- **ABOUT THIS TASK**:
For each entry, restate it word for word while omitting any image it holds.

[Items from a dataset]

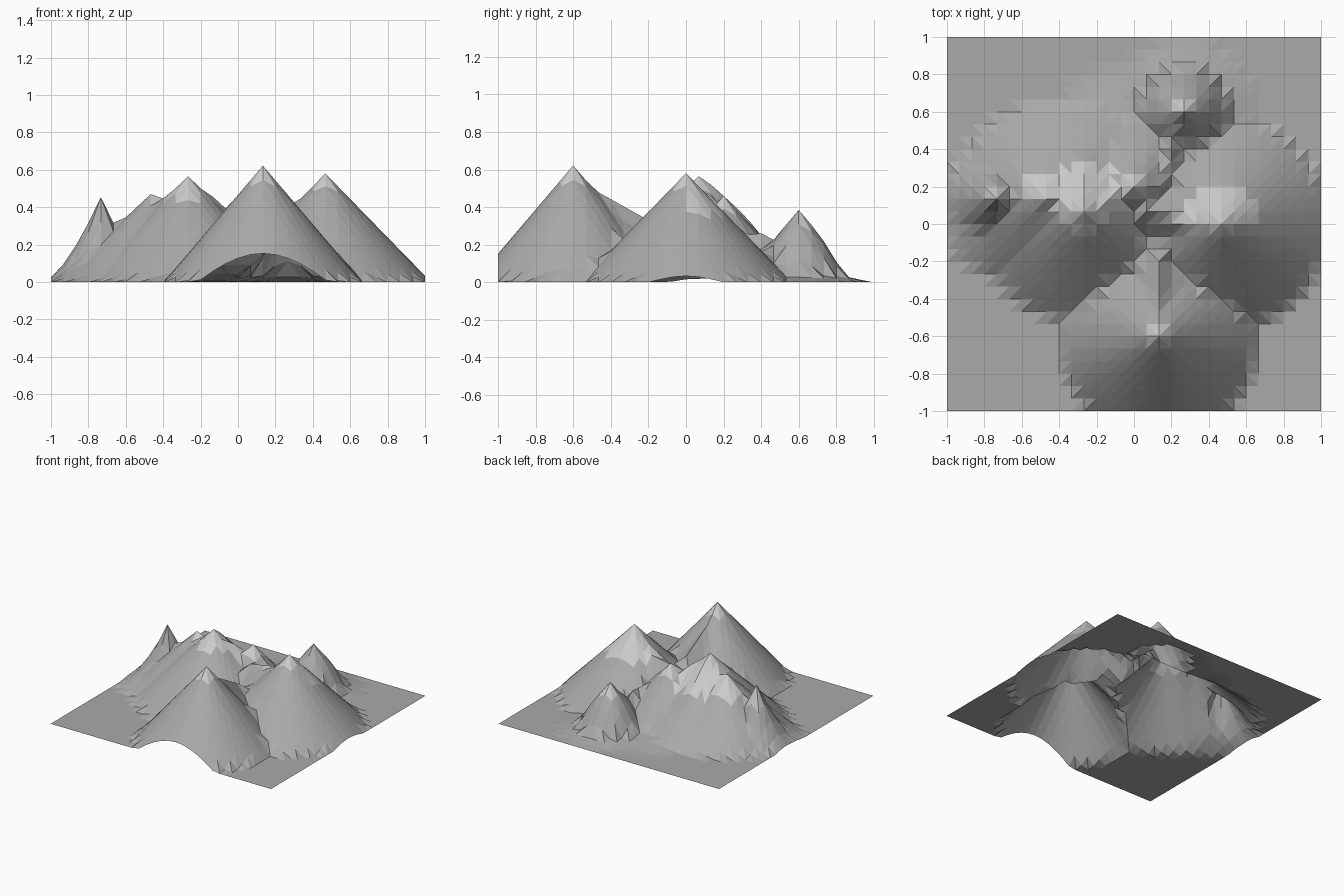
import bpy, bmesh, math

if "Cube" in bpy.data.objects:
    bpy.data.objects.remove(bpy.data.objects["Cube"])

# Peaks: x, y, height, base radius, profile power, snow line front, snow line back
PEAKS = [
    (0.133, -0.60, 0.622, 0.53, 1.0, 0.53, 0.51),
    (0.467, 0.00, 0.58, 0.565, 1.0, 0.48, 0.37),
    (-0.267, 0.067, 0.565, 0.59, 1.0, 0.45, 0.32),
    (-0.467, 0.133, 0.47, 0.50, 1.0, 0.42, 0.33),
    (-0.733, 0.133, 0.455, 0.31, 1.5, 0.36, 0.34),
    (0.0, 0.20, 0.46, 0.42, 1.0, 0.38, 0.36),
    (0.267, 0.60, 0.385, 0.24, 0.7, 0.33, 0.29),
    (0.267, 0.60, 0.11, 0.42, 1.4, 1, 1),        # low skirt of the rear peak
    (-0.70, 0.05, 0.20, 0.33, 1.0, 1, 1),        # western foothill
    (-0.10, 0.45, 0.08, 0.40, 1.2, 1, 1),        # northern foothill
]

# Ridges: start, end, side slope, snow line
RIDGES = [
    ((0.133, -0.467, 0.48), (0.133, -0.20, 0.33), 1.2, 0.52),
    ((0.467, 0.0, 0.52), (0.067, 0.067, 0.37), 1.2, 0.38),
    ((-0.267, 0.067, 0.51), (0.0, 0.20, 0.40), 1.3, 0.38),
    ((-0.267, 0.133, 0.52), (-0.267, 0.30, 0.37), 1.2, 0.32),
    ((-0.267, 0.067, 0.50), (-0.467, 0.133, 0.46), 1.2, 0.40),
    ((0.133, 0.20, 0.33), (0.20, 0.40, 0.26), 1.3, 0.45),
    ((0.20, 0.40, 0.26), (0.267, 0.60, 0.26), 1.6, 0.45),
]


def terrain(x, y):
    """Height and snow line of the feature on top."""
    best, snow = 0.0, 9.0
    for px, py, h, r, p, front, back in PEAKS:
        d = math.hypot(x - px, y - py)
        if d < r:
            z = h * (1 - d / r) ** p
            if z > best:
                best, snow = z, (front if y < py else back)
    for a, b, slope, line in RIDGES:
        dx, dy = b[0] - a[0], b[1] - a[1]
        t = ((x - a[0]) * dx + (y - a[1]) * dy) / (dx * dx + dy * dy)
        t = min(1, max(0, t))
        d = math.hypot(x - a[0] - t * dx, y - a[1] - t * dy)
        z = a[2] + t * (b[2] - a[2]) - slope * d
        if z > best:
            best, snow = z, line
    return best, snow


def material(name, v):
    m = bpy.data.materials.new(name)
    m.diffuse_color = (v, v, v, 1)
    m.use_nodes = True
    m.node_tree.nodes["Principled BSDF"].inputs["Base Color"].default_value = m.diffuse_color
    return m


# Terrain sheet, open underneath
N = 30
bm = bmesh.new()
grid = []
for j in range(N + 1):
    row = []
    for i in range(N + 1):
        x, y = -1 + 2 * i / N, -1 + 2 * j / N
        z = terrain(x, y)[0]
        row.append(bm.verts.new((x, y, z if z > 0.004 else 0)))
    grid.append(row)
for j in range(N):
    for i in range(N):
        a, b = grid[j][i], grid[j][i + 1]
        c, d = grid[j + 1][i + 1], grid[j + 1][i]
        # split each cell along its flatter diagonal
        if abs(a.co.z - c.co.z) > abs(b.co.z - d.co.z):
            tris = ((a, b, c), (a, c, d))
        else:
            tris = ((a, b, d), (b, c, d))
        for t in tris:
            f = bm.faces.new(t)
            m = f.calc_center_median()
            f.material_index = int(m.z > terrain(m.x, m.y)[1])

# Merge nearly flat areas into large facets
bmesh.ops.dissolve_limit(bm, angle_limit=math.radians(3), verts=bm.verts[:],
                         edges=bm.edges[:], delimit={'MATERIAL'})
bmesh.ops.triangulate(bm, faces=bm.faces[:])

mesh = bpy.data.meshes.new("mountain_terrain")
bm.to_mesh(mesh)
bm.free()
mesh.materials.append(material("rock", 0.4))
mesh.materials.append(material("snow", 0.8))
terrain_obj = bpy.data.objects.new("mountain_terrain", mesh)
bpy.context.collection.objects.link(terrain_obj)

- **RESPONSE FOR THIS EXERCISE**:
import bpy, bmesh, math

if "Cube" in bpy.data.objects:
    bpy.data.objects.remove(bpy.data.objects["Cube"])

# Peaks: x, y, height, base radius, profile power, snow line front, snow line back
PEAKS = [
    (0.133, -0.60, 0.622, 0.53, 1.0, 0.53, 0.51),
    (0.467, 0.00, 0.58, 0.565, 1.0, 0.48, 0.37),
    (-0.267, 0.067, 0.565, 0.59, 1.0, 0.45, 0.32),
    (-0.467, 0.133, 0.47, 0.50, 1.0, 0.42, 0.33),
    (-0.733, 0.133, 0.455, 0.31, 1.5, 0.36, 0.34),
    (0.0, 0.20, 0.46, 0.42, 1.0, 0.38, 0.36),
    (0.267, 0.60, 0.385, 0.24, 0.7, 0.33, 0.29),
    (0.267, 0.60, 0.11, 0.42, 1.4, 1, 1),        # low skirt of the rear peak
    (-0.70, 0.05, 0.20, 0.33, 1.0, 1, 1),        # western foothill
    (-0.10, 0.45, 0.08, 0.40, 1.2, 1, 1),        # northern foothill
]

# Ridges: start, end, side slope, snow line
RIDGES = [
    ((0.133, -0.467, 0.48), (0.133, -0.20, 0.33), 1.2, 0.52),
    ((0.467, 0.0, 0.52), (0.067, 0.067, 0.37), 1.2, 0.38),
    ((-0.267, 0.067, 0.51), (0.0, 0.20, 0.40), 1.3, 0.38),
    ((-0.267, 0.133, 0.52), (-0.267, 0.30, 0.37), 1.2, 0.32),
    ((-0.267, 0.067, 0.50), (-0.467, 0.133, 0.46), 1.2, 0.40),
    ((0.133, 0.20, 0.33), (0.20, 0.40, 0.26), 1.3, 0.45),
    ((0.20, 0.40, 0.26), (0.267, 0.60, 0.26), 1.6, 0.45),
]


def terrain(x, y):
    """Height and snow line of the feature on top."""
    best, snow = 0.0, 9.0
    for px, py, h, r, p, front, back in PEAKS:
        d = math.hypot(x - px, y - py)
        if d < r:
            z = h * (1 - d / r) ** p
            if z > best:
                best, snow = z, (front if y < py else back)
    for a, b, slope, line in RIDGES:
        dx, dy = b[0] - a[0], b[1] - a[1]
        t = ((x - a[0]) * dx + (y - a[1]) * dy) / (dx * dx + dy * dy)
        t = min(1, max(0, t))
        d = math.hypot(x - a[0] - t * dx, y - a[1] - t * dy)
        z = a[2] + t * (b[2] - a[2]) - slope * d
        if z > best:
            best, snow = z, line
    return best, snow


def material(name, v):
    m = bpy.data.materials.new(name)
    m.diffuse_color = (v, v, v, 1)
    m.use_nodes = True
    m.node_tree.nodes["Principled BSDF"].inputs["Base Color"].default_value = m.diffuse_color
    return m


# Terrain sheet, open underneath
N = 30
bm = bmesh.new()
grid = []
for j in range(N + 1):
    row = []
    for i in range(N + 1):
        x, y = -1 + 2 * i / N, -1 + 2 * j / N
        z = terrain(x, y)[0]
        row.append(bm.verts.new((x, y, z if z > 0.004 else 0)))
    grid.append(row)
for j in range(N):
    for i in range(N):
        a, b = grid[j][i], grid[j][i + 1]
        c, d = grid[j + 1][i + 1], grid[j + 1][i]
        # split each cell along its flatter diagonal
        if abs(a.co.z - c.co.z) > abs(b.co.z - d.co.z):
            tris = ((a, b, c), (a, c, d))
        else:
            tris = ((a, b, d), (b, c, d))
        for t in tris:
            f = bm.faces.new(t)
            m = f.calc_center_median()
            f.material_index = int(m.z > terrain(m.x, m.y)[1])

# Merge nearly flat areas into large facets
bmesh.ops.dissolve_limit(bm, angle_limit=math.radians(3), verts=bm.verts[:],
                         edges=bm.edges[:], delimit={'MATERIAL'})
bmesh.ops.triangulate(bm, faces=bm.faces[:])

mesh = bpy.data.meshes.new("mountain_terrain")
bm.to_mesh(mesh)
bm.free()
mesh.materials.append(material("rock", 0.4))
mesh.materials.append(material("snow", 0.8))
terrain_obj = bpy.data.objects.new("mountain_terrain", mesh)
bpy.context.collection.objects.link(terrain_obj)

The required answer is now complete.